WHAT THIS TASK INVOLVES —
Could you copy every line of the data that contains the word "finish"?

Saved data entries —
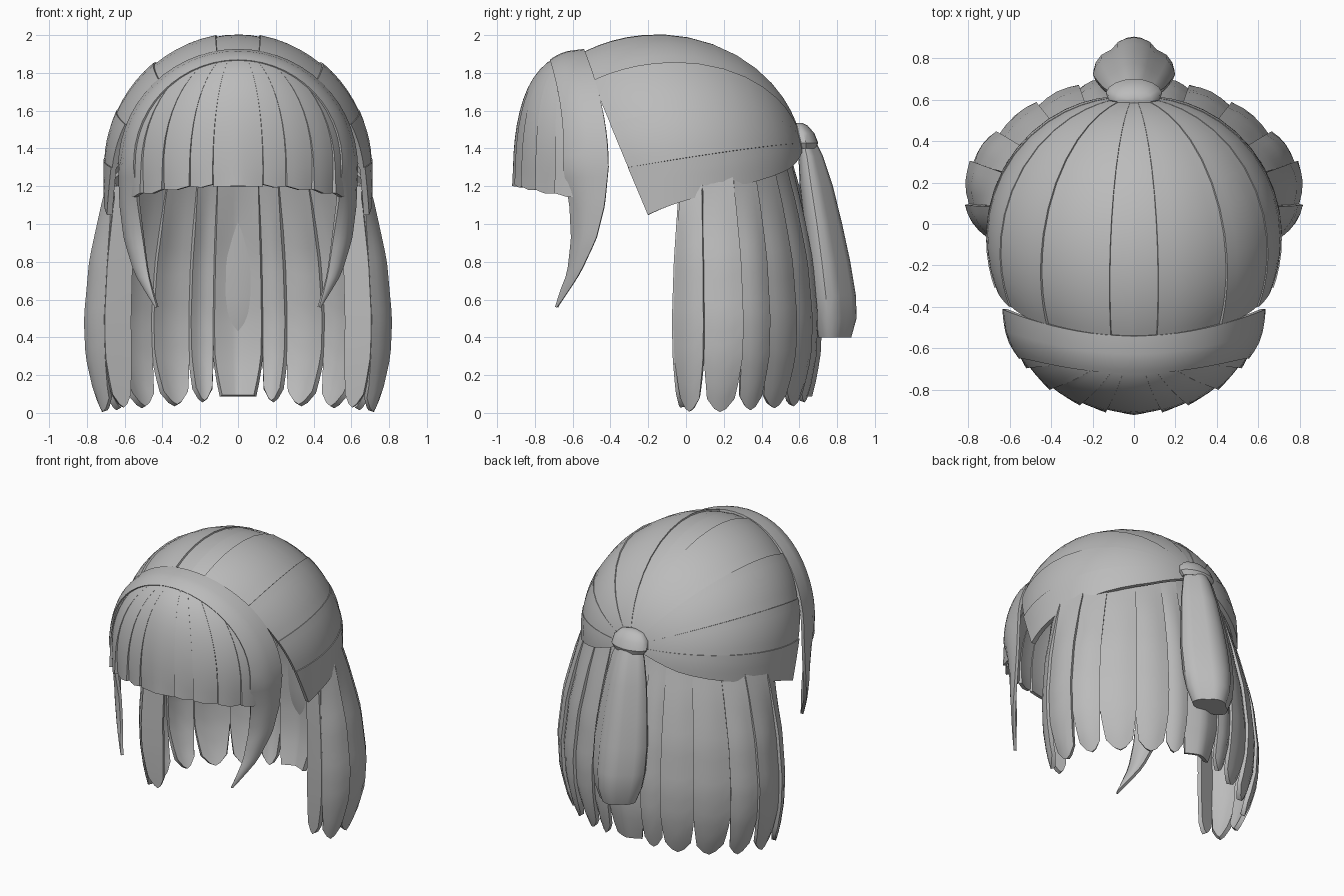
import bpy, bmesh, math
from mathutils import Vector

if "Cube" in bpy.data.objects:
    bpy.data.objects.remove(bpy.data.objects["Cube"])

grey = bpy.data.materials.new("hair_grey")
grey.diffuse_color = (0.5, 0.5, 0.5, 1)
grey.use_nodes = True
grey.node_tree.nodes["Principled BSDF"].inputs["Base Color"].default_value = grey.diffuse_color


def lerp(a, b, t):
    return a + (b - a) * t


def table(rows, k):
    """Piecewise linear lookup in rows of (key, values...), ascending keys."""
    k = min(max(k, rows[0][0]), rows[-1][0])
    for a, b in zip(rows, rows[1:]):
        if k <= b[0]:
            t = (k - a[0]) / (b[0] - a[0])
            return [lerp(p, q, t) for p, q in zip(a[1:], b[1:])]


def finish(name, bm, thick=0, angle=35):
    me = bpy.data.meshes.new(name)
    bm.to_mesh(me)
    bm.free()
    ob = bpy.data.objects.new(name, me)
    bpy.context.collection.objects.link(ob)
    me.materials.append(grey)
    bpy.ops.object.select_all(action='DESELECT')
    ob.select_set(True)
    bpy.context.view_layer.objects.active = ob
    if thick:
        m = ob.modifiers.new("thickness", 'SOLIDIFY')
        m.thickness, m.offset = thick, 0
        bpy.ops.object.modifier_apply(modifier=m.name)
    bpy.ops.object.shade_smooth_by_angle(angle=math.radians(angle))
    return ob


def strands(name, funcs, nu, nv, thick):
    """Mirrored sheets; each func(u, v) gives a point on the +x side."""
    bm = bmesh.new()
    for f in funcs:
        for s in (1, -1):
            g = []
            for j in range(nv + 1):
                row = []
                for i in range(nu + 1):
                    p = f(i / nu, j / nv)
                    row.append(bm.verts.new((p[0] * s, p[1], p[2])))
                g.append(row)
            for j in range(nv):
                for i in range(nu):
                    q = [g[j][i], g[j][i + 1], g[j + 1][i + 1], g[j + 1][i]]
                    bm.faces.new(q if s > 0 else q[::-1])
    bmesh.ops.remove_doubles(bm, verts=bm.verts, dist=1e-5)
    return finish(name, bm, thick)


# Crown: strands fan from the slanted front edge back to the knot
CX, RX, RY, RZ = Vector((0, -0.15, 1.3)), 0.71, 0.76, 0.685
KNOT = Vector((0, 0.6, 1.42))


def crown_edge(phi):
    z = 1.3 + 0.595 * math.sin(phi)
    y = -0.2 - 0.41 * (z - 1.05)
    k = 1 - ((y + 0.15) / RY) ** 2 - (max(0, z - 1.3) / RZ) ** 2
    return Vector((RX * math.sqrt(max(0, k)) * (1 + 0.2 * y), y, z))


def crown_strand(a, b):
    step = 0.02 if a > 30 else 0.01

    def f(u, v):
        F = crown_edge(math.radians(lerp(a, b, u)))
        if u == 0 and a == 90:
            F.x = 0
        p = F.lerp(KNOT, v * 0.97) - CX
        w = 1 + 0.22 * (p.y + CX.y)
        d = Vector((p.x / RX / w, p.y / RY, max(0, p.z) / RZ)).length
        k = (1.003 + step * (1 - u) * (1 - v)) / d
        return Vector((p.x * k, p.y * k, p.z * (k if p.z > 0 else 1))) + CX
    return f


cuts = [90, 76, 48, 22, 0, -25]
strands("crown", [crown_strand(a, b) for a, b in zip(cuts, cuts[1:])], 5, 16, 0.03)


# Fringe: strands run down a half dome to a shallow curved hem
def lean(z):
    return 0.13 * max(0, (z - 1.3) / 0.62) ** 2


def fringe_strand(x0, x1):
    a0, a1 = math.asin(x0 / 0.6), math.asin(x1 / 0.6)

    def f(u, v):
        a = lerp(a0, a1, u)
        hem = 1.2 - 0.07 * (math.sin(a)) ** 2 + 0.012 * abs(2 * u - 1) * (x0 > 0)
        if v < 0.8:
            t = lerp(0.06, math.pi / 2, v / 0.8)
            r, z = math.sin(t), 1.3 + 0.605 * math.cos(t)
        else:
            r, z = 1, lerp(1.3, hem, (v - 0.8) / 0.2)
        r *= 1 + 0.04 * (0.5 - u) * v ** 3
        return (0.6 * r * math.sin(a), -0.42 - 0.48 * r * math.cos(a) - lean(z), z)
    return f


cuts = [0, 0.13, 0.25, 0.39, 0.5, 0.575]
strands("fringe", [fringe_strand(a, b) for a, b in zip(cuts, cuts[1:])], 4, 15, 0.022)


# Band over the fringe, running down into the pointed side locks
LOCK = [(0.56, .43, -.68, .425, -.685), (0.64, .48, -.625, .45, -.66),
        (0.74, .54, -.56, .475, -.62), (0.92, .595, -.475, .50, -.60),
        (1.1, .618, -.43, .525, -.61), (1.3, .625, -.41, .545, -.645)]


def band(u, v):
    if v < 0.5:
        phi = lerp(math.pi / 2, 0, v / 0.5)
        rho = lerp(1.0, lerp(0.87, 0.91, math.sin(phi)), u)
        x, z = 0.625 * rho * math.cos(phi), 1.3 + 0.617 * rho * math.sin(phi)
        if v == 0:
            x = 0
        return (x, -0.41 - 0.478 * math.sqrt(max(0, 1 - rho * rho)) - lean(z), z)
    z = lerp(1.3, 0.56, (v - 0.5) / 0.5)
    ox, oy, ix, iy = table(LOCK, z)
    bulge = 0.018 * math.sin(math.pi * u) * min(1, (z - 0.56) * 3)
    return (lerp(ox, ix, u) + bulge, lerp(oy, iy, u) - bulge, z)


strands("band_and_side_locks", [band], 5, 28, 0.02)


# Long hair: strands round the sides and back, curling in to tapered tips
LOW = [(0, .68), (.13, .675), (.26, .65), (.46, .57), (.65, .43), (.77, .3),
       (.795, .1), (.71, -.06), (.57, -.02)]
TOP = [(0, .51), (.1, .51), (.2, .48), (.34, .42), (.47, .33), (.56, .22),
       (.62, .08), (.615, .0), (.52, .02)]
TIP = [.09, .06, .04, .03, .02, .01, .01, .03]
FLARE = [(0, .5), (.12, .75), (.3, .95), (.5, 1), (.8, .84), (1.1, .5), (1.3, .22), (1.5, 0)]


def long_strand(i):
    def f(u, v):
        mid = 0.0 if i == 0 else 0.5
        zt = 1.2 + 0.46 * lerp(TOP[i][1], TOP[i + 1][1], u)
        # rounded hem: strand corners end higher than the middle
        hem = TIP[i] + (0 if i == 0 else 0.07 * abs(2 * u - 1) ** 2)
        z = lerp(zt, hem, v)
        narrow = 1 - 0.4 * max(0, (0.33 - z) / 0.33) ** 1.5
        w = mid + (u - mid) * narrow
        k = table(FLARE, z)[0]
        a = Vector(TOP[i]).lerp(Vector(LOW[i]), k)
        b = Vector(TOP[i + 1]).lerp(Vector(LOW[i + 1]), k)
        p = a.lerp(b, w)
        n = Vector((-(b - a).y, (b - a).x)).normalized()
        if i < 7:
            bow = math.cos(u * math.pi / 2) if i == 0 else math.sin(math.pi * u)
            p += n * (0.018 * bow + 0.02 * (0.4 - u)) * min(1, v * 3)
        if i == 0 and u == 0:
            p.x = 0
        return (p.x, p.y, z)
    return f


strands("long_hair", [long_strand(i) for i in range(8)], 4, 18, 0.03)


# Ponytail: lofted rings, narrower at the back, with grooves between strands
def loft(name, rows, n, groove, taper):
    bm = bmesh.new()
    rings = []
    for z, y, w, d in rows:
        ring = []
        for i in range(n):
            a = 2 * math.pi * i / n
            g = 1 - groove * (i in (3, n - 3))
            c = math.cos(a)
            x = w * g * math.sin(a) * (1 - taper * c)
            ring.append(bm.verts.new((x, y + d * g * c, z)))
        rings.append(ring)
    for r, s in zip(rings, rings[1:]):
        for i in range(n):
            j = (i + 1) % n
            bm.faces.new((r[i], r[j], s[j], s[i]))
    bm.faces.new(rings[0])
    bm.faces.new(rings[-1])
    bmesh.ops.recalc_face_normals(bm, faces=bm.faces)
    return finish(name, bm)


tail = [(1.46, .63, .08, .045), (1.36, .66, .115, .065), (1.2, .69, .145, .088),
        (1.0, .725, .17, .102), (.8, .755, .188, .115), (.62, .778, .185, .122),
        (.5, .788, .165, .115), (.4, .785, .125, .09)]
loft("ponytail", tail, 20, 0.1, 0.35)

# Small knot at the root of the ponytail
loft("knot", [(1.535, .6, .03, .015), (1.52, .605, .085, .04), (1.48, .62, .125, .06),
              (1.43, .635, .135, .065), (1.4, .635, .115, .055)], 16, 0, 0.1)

OUTPUT OF THE EXERCISE —
def finish(name, bm, thick=0, angle=35):
    return finish(name, bm, thick)
    return finish(name, bm)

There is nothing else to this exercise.